StoryBox from Bayard Magazines Designed for children aged between 3 and 6 years and published ten times a year. My youngest daughter has been subscribing to this magazine for a couple of years now and in that time she has progressed from enjoying the sharing of the stories contained within to loving the fact that she can read them on her own and even read them back to me! (In fact, she is now ready to move to AdventureBox.) Open StoryBox and you begin with a delightful book-length story to read aloud. Reading books aloud and sharing stories is so important, right from the word go – enter into new worlds and share the new words that go with them. Take time to talk about the pictures too. And in StoryBox the illustrations are always delightful. Also featured is SamSam, ‘the smallest of the big heroes’ comic strip; Animal world – lovely illustrations and simple text about a new animal each month; and Wonder with Whizkid which introduces children to science and answers their questions about the world around them such as ‘Why don’t we see colours at night?’ One of the loveliest sections in AdventureBox is ‘Polo – an adventure without words to lead you into the world of dreams…’ Each month Polo goes on a new adventure. What is so special is that there are no words to accompany the illustrations. Instead, you and your child are able to look at the pictures and put your own narrative to them. You might even want to cut them out and swap the pictures around and create your very own version? (Just a thought).
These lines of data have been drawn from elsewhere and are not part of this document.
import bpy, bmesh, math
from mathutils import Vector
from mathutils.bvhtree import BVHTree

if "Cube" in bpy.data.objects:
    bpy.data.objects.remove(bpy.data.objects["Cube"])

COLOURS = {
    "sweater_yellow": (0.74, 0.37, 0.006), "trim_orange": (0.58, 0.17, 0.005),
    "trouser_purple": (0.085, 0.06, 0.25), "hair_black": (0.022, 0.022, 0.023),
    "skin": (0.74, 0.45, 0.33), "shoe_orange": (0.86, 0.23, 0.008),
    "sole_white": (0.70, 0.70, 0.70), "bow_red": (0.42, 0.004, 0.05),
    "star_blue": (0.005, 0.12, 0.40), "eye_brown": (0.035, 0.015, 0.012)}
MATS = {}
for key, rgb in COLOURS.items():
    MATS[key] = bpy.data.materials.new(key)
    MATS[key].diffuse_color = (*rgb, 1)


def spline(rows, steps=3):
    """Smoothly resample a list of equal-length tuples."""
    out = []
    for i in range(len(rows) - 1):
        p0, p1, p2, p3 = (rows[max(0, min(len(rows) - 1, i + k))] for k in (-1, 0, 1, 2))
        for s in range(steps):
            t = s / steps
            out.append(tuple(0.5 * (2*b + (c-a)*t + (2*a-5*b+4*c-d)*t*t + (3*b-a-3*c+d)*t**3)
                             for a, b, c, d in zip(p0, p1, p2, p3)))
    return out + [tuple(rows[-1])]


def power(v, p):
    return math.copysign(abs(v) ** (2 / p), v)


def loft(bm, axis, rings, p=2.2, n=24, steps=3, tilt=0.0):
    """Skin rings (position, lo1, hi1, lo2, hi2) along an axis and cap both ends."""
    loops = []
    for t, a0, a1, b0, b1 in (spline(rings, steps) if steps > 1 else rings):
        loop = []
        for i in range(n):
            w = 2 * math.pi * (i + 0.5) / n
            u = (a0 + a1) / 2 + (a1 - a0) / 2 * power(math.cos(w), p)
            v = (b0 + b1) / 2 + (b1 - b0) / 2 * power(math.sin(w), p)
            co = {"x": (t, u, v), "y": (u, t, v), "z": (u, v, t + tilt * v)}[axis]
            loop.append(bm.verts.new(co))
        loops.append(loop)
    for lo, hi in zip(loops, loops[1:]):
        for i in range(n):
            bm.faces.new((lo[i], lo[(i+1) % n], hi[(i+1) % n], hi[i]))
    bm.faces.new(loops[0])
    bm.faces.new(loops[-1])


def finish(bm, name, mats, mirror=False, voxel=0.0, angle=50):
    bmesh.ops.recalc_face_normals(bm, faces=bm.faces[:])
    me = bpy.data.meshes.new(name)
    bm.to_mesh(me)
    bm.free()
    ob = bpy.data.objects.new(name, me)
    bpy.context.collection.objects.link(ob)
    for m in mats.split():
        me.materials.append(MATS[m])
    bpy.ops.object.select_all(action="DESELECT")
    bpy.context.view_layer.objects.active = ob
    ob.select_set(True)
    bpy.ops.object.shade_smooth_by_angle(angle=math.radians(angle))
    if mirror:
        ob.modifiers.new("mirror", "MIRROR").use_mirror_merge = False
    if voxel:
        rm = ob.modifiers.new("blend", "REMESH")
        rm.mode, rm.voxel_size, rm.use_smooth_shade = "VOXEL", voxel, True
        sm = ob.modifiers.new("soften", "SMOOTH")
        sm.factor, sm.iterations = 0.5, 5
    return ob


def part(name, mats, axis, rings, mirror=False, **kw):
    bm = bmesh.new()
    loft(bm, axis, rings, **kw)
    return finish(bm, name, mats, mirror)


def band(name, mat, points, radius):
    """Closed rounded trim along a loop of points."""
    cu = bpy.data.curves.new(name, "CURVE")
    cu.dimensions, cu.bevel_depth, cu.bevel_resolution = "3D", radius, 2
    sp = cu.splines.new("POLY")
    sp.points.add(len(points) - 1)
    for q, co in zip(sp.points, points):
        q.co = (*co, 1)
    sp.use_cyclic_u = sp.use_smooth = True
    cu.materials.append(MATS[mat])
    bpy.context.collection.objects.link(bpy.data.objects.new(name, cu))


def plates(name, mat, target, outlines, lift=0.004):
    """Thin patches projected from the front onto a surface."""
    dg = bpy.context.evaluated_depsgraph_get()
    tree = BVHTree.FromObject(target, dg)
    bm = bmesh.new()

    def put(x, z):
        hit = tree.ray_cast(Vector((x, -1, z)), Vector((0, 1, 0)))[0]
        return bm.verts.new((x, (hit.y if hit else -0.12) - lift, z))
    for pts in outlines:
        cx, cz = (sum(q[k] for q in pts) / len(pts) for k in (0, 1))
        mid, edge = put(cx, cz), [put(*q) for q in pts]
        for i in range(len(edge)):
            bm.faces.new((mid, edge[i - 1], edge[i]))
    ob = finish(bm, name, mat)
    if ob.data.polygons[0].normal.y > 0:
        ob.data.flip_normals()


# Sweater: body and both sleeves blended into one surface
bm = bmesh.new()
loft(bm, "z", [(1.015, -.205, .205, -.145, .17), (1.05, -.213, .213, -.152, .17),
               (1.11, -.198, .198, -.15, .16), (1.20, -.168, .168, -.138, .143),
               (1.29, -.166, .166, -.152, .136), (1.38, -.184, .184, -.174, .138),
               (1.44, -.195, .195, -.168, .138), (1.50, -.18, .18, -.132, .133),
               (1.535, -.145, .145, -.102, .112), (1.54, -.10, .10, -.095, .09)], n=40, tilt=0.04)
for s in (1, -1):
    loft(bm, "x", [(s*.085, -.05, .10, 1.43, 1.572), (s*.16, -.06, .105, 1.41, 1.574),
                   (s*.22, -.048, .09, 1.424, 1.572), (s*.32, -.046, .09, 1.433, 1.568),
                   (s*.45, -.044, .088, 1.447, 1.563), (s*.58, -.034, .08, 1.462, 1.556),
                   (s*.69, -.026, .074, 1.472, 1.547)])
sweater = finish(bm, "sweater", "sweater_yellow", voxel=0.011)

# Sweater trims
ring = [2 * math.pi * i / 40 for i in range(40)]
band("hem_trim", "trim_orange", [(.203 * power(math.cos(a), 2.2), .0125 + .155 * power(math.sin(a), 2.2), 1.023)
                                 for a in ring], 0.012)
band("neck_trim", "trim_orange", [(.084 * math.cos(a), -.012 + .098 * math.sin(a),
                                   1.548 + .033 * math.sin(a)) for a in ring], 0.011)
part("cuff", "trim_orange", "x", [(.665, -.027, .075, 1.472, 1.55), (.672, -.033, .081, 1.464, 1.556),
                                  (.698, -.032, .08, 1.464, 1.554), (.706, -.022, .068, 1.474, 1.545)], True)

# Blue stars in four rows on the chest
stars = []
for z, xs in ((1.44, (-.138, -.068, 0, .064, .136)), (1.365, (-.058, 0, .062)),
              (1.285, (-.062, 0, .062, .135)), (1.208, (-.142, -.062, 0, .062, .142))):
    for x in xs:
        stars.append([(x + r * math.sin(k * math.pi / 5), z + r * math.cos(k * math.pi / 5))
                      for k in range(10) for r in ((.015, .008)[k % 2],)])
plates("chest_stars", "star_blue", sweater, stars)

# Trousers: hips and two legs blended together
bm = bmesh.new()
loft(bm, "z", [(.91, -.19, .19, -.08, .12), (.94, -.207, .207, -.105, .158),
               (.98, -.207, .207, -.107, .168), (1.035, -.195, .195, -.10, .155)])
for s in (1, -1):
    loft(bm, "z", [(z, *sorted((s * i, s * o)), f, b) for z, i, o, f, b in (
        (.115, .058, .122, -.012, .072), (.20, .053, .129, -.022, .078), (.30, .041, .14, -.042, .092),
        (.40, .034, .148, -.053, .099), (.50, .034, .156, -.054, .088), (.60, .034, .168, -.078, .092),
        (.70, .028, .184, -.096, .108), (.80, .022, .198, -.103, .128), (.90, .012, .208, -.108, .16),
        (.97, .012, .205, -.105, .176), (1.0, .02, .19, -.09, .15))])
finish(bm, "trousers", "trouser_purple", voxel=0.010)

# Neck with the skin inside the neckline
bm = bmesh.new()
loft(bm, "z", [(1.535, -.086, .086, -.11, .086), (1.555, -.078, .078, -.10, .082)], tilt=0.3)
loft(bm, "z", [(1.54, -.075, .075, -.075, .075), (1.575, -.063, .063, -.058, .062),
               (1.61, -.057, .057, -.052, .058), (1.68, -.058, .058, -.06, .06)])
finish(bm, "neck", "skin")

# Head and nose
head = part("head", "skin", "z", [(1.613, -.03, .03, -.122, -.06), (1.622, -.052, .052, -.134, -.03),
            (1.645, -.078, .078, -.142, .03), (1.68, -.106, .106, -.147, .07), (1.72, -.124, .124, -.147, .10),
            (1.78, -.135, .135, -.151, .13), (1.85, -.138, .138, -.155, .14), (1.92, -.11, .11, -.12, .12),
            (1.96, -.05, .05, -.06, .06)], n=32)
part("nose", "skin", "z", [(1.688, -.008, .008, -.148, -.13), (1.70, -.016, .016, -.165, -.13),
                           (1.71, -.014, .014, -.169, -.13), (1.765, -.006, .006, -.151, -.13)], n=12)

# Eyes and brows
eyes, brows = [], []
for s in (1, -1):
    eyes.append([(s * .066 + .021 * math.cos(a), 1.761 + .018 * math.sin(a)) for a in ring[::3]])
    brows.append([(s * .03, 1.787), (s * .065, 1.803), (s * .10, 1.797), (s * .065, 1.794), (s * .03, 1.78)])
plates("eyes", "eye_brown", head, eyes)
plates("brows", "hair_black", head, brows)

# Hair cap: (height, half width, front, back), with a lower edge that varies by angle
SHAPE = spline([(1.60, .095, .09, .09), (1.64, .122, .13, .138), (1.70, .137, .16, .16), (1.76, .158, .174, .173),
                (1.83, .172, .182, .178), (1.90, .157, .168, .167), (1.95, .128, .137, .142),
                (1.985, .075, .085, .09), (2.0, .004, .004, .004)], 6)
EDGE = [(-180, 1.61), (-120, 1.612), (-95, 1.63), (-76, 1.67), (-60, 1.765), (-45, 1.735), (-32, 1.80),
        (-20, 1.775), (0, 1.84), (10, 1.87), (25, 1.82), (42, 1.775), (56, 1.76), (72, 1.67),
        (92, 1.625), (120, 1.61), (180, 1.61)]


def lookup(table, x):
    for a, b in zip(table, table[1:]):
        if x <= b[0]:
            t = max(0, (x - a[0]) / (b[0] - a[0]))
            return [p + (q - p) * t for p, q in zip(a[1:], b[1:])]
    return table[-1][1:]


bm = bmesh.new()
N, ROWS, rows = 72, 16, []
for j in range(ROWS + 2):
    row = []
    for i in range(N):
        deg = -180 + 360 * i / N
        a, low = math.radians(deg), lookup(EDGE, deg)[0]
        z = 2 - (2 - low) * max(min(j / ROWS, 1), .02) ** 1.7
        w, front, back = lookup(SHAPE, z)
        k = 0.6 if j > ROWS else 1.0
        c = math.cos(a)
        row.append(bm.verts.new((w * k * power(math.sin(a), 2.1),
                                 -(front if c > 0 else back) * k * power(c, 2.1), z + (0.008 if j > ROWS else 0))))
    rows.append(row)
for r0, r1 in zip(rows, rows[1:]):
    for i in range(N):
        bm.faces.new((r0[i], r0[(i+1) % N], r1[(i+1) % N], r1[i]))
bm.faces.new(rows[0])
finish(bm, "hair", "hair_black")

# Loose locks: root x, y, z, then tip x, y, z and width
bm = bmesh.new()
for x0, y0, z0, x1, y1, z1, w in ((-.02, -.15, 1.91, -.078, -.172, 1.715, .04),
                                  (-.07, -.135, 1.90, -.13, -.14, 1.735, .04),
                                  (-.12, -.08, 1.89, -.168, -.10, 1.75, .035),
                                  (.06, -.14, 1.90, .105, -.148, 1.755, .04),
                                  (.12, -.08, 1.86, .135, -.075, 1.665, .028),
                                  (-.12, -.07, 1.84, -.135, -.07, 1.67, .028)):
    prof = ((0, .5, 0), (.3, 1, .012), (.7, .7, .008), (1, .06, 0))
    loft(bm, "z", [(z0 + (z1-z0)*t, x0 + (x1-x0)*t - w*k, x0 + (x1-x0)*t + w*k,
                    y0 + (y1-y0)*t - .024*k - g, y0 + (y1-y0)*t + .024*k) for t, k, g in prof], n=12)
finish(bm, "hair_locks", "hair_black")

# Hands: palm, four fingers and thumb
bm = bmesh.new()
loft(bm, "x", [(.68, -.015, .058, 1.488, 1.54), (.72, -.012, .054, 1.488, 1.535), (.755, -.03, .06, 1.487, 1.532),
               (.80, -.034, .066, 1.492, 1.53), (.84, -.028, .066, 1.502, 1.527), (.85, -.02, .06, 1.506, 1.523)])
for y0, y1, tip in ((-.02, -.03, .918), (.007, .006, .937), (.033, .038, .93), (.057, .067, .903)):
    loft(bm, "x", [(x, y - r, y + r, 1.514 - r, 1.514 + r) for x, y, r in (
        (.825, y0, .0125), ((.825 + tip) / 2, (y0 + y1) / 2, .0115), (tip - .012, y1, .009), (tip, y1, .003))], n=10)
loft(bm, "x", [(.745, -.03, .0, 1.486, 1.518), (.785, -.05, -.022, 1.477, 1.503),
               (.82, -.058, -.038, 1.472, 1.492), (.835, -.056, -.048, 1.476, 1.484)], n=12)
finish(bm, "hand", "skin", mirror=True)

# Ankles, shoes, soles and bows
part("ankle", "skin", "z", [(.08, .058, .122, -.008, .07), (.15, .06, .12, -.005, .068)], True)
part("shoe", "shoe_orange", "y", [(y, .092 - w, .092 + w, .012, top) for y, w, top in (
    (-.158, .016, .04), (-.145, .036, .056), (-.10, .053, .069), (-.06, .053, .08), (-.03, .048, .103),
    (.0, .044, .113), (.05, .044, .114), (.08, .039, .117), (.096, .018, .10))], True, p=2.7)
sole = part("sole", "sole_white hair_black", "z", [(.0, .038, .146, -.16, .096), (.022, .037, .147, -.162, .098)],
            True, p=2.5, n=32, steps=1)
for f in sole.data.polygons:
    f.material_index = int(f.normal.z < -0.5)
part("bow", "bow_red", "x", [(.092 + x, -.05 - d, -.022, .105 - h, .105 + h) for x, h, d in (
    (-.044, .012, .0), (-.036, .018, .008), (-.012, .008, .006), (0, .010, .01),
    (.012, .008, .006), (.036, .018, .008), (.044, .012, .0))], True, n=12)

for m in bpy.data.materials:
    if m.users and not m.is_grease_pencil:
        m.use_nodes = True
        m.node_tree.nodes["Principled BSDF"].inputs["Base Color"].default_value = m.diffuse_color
The Official Jacqueline Wilson Mag OK. I know. This magazine comes in a cellophane wrapper with gifts attached. However, if you can get past these, there is, in fact, a very good magazine to be found here. And the gifts that you do get are related to the magazine – that is, they’re not pink (usually), they’re not tacky (usually) and they are (usually) really useful, for example, this month’s gifts (17 April 2012) were a ‘writers set’ of stationery, folder and a guide called How to be a…Super Story Writer! Inside the magazine are lots of hints, tips and advice on story writing, for example, What Happens Next (the reader gets to write their own ending to a Jacqueline Wilson story) and My Writing Secrets. And for the children who love to illustrate their stories, there is a section all about illustrating including tips from Nick Sharratt himself.